We’ve all been there. Kit laid out 12 hours in advance, shin pads placed beside your bed in hope of avoiding that inevitable morning scramble, boots gleaming and you can’t sleep because you’re too excited. Nerves and enthusiasm battling it out in your stomach. Come rain, wind or shine, this was my – and most likely your – life for a number of years, and why? Because we all love playing football.
At the highest level however, there’s no time to love the game anymore. Football has become much more than a sport. It’s become an industry that’s driven by money, impatience and extreme levels of pressure that make it impossible to revel in the simplicity of 22 players trying to get a ball into a goal.
Which is exactly why it was so refreshing to see Yannick Bolasie on the sofa with his boots on, itching to make his comeback after rupturing his cruciate ligament back in February.
Bolasie is a unique personality. He made his way through non-league with Hillingdon, before going to Floriana, in the Maltese Premier League, then Plymouth, Bristol City and Crystal Palace. He said: “I’ve always loved playing. I didn’t get paid at Hillingdon, but every time I scored, they gave me a burger!”
His move to Everton initially raised a few eyebrows, but it’s clear to see that in a side full of attacking midfielders who value technicality over physicality, they’ve missed his direct style. Rarely do you find players with speed, strength and skill, but the Lyon-born forward possesses all three in abundance. A gait that puts most Olympic sprinters to shame, the core of a gymnast and feet quicker than Michael Flatley on speed – these are the attributes that leave you on the edge of your seat.
How often do you see someone bend down and flap their hand at the ball, before breezing past an international defender with over 30 caps for his country? Or managing to wriggle his way out of the corner flag with a bit of skill that somehow manipulated the ball onto his thigh and back into space?

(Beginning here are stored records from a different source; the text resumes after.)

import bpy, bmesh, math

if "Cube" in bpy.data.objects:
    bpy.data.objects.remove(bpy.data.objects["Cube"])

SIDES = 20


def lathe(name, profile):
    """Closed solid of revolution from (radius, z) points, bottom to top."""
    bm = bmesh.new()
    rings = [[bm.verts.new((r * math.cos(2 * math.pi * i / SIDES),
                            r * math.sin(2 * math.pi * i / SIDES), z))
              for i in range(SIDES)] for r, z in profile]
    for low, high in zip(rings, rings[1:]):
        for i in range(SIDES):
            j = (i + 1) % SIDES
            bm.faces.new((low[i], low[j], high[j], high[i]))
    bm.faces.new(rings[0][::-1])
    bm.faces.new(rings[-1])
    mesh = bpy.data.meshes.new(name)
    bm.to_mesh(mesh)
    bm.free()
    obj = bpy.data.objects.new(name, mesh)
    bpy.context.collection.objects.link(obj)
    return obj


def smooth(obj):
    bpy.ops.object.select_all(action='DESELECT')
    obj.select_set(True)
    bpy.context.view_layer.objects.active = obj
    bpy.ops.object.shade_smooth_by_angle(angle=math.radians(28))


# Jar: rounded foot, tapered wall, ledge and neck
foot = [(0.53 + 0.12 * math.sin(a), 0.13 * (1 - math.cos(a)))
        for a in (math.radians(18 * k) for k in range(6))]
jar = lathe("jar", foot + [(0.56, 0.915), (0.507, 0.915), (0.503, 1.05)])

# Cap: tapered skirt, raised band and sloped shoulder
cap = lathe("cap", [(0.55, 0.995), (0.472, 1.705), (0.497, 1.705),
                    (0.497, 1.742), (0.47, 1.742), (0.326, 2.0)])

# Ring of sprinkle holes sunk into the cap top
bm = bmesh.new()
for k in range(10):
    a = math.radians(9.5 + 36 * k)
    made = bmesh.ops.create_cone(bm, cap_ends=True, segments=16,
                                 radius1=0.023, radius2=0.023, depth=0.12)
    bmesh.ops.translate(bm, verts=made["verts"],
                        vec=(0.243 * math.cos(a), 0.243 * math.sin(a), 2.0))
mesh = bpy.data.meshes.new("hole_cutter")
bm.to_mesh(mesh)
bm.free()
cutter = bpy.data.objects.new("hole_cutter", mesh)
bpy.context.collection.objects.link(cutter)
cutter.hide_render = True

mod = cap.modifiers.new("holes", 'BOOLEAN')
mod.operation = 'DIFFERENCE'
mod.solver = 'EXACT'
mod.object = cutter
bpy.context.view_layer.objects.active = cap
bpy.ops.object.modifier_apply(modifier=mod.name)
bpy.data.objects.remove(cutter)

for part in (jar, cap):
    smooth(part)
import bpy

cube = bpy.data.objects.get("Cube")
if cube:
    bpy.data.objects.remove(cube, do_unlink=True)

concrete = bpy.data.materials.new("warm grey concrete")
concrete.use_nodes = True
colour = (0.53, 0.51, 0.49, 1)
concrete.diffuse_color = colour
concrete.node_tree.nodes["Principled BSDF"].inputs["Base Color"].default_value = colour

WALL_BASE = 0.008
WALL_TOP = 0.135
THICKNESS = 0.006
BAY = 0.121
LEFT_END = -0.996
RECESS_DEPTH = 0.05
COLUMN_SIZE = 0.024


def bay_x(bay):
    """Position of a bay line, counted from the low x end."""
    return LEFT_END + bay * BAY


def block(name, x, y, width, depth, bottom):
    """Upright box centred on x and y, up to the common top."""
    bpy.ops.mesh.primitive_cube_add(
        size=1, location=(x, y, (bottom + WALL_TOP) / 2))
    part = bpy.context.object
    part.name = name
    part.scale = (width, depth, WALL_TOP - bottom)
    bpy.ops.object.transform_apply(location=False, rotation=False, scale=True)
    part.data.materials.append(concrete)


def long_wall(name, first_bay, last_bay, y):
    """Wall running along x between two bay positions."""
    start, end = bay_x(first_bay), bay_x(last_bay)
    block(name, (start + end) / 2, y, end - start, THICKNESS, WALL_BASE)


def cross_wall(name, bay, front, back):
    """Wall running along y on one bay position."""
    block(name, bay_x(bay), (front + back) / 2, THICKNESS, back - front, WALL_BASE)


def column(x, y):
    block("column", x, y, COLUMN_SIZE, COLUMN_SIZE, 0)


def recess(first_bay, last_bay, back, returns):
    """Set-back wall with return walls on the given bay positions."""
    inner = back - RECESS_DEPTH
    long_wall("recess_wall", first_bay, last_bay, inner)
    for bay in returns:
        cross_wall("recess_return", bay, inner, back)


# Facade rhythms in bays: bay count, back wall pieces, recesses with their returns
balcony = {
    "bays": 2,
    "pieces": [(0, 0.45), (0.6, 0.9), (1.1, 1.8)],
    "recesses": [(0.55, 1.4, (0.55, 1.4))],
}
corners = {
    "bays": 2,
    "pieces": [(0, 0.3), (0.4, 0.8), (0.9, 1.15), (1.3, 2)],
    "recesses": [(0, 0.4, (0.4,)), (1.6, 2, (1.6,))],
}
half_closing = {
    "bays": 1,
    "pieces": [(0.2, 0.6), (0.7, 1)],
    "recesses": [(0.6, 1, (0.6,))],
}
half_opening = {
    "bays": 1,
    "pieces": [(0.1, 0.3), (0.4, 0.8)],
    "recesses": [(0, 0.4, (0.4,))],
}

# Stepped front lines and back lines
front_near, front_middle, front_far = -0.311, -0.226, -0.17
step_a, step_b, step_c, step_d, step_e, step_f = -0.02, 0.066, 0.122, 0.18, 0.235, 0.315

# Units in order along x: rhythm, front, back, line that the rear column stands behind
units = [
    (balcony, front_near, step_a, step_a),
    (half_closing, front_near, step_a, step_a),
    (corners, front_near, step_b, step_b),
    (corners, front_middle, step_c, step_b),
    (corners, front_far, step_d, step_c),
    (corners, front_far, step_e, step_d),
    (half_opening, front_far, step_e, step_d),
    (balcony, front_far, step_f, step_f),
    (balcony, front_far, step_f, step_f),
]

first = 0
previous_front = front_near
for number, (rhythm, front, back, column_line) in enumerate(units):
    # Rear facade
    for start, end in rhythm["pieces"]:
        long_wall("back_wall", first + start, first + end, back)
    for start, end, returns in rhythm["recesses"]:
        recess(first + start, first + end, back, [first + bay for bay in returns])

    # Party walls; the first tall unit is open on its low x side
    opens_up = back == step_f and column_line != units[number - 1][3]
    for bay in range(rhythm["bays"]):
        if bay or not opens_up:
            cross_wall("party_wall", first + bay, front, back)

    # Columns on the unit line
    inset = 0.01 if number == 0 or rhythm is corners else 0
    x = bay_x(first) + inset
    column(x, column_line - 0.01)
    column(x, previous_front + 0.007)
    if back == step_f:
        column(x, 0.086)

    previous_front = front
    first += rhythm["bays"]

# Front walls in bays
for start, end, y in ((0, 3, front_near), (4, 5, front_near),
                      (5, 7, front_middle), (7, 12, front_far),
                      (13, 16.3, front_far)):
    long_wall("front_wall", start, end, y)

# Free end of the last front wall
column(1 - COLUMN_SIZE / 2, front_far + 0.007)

Bolasie makes football fun again. He embodies that youthful naivety we all love to lose ourselves in come 3pm on a Saturday afternoon and we’re better for it. Silverware and prestige are undoubtedly important but ultimately, we watch to be entertained – and entertain he does. A lover of music and a self-proclaimed prankster, you can see his charisma shining through on the pitch which then filters through to those in the stands.
The same can be said of Santi Cazorla. It’s been nine surgeries, one skin graft and 14 months since he last took to the pitch for Arsenal – in their 6-0 win over Ludogorets in the Champions League – and is currently continuing another bout of rehabilitation back in his native Spain. An undetected infection to the Achilles left three types of bacteria lurking down there and the 33-year-old was lucky to avoid amputation. He was even told he should be happy just to ever walk again, never mind play football.
Cazorla is another personality – both on and off the pitch – that radiates a sense of warmth. Rarely will the Spaniard be without a smile on his face, and just taking five minutes to filter through Arsenal training pictures, he’s always chuckling away at something or giving someone a cuddle. His style of play is vastly different to that of Bolasie’s, but able to spread just as much joy. Comfortable on either foot, spraying passes from left to right, weaving past players in congested areas and all with a first touch that’s lighter than air. He is the archetypal, modern Spanish player and his absence his been felt more than most in North London.
English football needs these players. In an environment where middle ground is non-existent, with one bad run worthy of a sacking and social media reflecting the nastiness in some quarters, the likes of Bolasie and Cazorla (and to a lesser extent Paul Pogba and Mohamed Salah) give us a chance to not only focus on the game again, but enjoy it as well. Footballers are extremely talented, highly paid individuals but we are often guilty of forgetting that they’re still just big kids – exactly like us.